## Work instruction
Say how many lines of the listing below include "outside". Write only that number.

## Dataset records

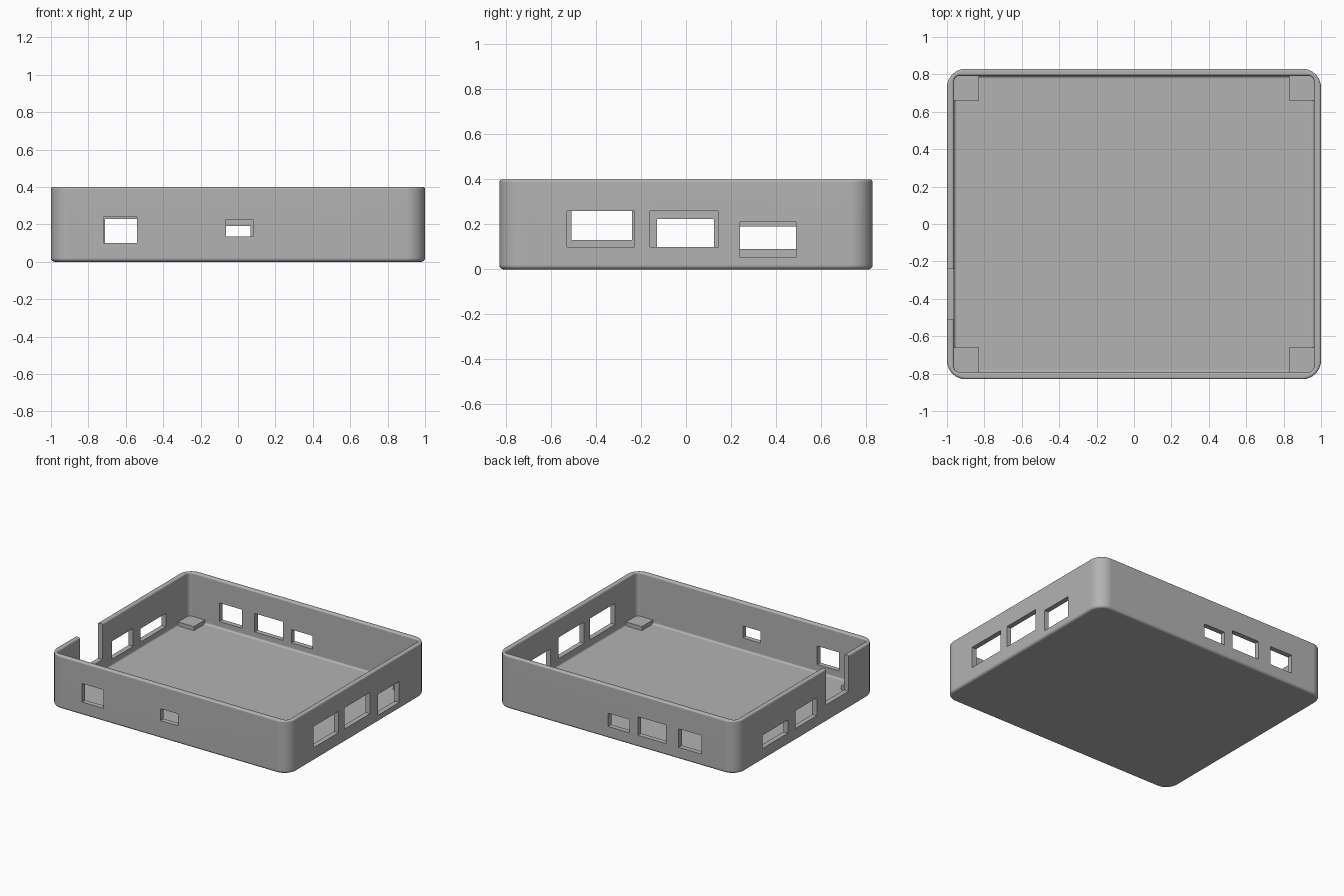
import bpy
import bmesh
from math import sin, cos, pi

HALF_X, HALF_Y, HEIGHT = 1.0, 0.83, 0.4
WALL, FLOOR = 0.038, 0.04
OUTER_R, INNER_R = 0.1, 0.03

cube = bpy.data.objects.get("Cube")
if cube:
    bpy.data.objects.remove(cube, do_unlink=True)

grey = bpy.data.materials.new("plain_grey")
grey.use_nodes = True
colour = (0.45, 0.45, 0.45, 1)
grey.diffuse_color = colour
grey.node_tree.nodes["Principled BSDF"].inputs["Base Color"].default_value = colour


def add_object(name, bm):
    bmesh.ops.recalc_face_normals(bm, faces=bm.faces)
    mesh = bpy.data.meshes.new(name)
    bm.to_mesh(mesh)
    bm.free()
    mesh.materials.append(grey)
    obj = bpy.data.objects.new(name, mesh)
    bpy.context.collection.objects.link(obj)
    return obj


def add_box(bm, x0, x1, y0, y1, z0, z1):
    for v in bmesh.ops.create_cube(bm, size=1)["verts"]:
        v.co = ((x0 + x1) / 2 + v.co.x * (x1 - x0),
                (y0 + y1) / 2 + v.co.y * (y1 - y0),
                (z0 + z1) / 2 + v.co.z * (z1 - z0))


def rounded_loop(bm, inset, z, radius, steps=8):
    """Ring of vertices round a rectangle with rounded corners."""
    cx, cy = HALF_X - inset - radius, HALF_Y - inset - radius
    ring = []
    for corner, (sx, sy) in enumerate([(1, 1), (-1, 1), (-1, -1), (1, -1)]):
        for i in range(steps + 1):
            a = (corner + i / steps) * pi / 2
            ring.append(bm.verts.new((sx * cx + radius * cos(a),
                                      sy * cy + radius * sin(a), z)))
    return ring


def fillet(inset, z, r, start, steps=4):
    """Quarter arc in the wall section, as (inset, height) pairs."""
    arc = []
    for i in range(steps + 1):
        a = start + i / steps * pi / 2
        arc.append((inset + r * cos(a), z + r * sin(a)))
    return arc


# Open tray: wall section swept round the rounded rectangle
low, rim, inner = 0.02, 0.012, 0.015
outside = fillet(low, low, low, -pi / 2)
outside = [(i, z) for i, z in outside]
outside = [(2 * low - i, z) for i, z in outside]
rim_out = [(i, z) for i, z in fillet(rim, HEIGHT - rim, rim, pi / 2)][::-1]
rim_in = fillet(WALL - rim, HEIGHT - rim, rim, 0)[::-1]
inside = [(2 * (WALL + inner) - i, z)
          for i, z in fillet(WALL + inner, FLOOR + inner, inner, -pi / 2)][::-1]

bm = bmesh.new()
rings = [rounded_loop(bm, i, z, OUTER_R - i) for i, z in outside + rim_out]
rings += [rounded_loop(bm, i, z, INNER_R + WALL - i) for i, z in rim_in + inside]
for a, b in zip(rings, rings[1:]):
    for k in range(len(a)):
        n = (k + 1) % len(a)
        bm.faces.new((a[k], a[n], b[n], b[k]))
bm.faces.new(rings[0])
bm.faces.new(rings[-1])
tray = add_object("tray", bm)

# Port openings in each wall: start, end, bottom, top
front_ports = [(-0.72, -0.54, 0.10, 0.24), (-0.065, 0.08, 0.135, 0.225)]
back_ports = [(-0.71, -0.52, 0.09, 0.23), (-0.415, -0.18, 0.09, 0.23),
              (-0.11, 0.068, 0.09, 0.19)]
left_ports = [(-0.53, -0.23, 0.10, 0.26), (-0.16, 0.145, 0.10, 0.26),
              (0.24, 0.49, 0.052, 0.21)]
right_ports = [(-0.51, -0.24, 0.13, 0.5), (-0.13, 0.125, 0.09, 0.225),
               (0.215, 0.515, 0.09, 0.19)]
bm = bmesh.new()
for ports, side in ((front_ports, -1), (back_ports, 1)):
    for a, b, z0, z1 in ports:
        ends = sorted((side * (HALF_Y - 0.1), side * (HALF_Y + 0.1)))
        add_box(bm, a, b, *ends, z0, z1)
for ports, side in ((right_ports, -1), (left_ports, 1)):
    for a, b, z0, z1 in ports:
        ends = sorted((side * (HALF_X - 0.1), side * (HALF_X + 0.1)))
        add_box(bm, *ends, a, b, z0, z1)
cutter = add_object("port_cutter", bm)
cutter.hide_render = True

bpy.ops.object.select_all(action="DESELECT")
bpy.context.view_layer.objects.active = tray
tray.select_set(True)
cut = tray.modifiers.new("ports", "BOOLEAN")
cut.operation = "DIFFERENCE"
cut.solver = "EXACT"
cut.object = cutter
bpy.ops.object.modifier_apply(modifier=cut.name)
bpy.data.objects.remove(cutter, do_unlink=True)
bpy.ops.object.shade_smooth_by_angle(angle=pi / 6)
weighted = tray.modifiers.new("even_shading", "WEIGHTED_NORMAL")
weighted.keep_sharp = True

# Square support pads in the inner corners
for side_x, name_x in ((-1, "right"), (1, "left")):
    for side_y, name_y in ((-1, "front"), (1, "back")):
        bm = bmesh.new()
        xs = sorted((side_x * 0.83, side_x * 0.965))
        ys = sorted((side_y * 0.66, side_y * 0.795))
        add_box(bm, *xs, *ys, 0.015, 0.07)
        add_object(f"{name_y}_{name_x}_pad", bm)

## Task answer
4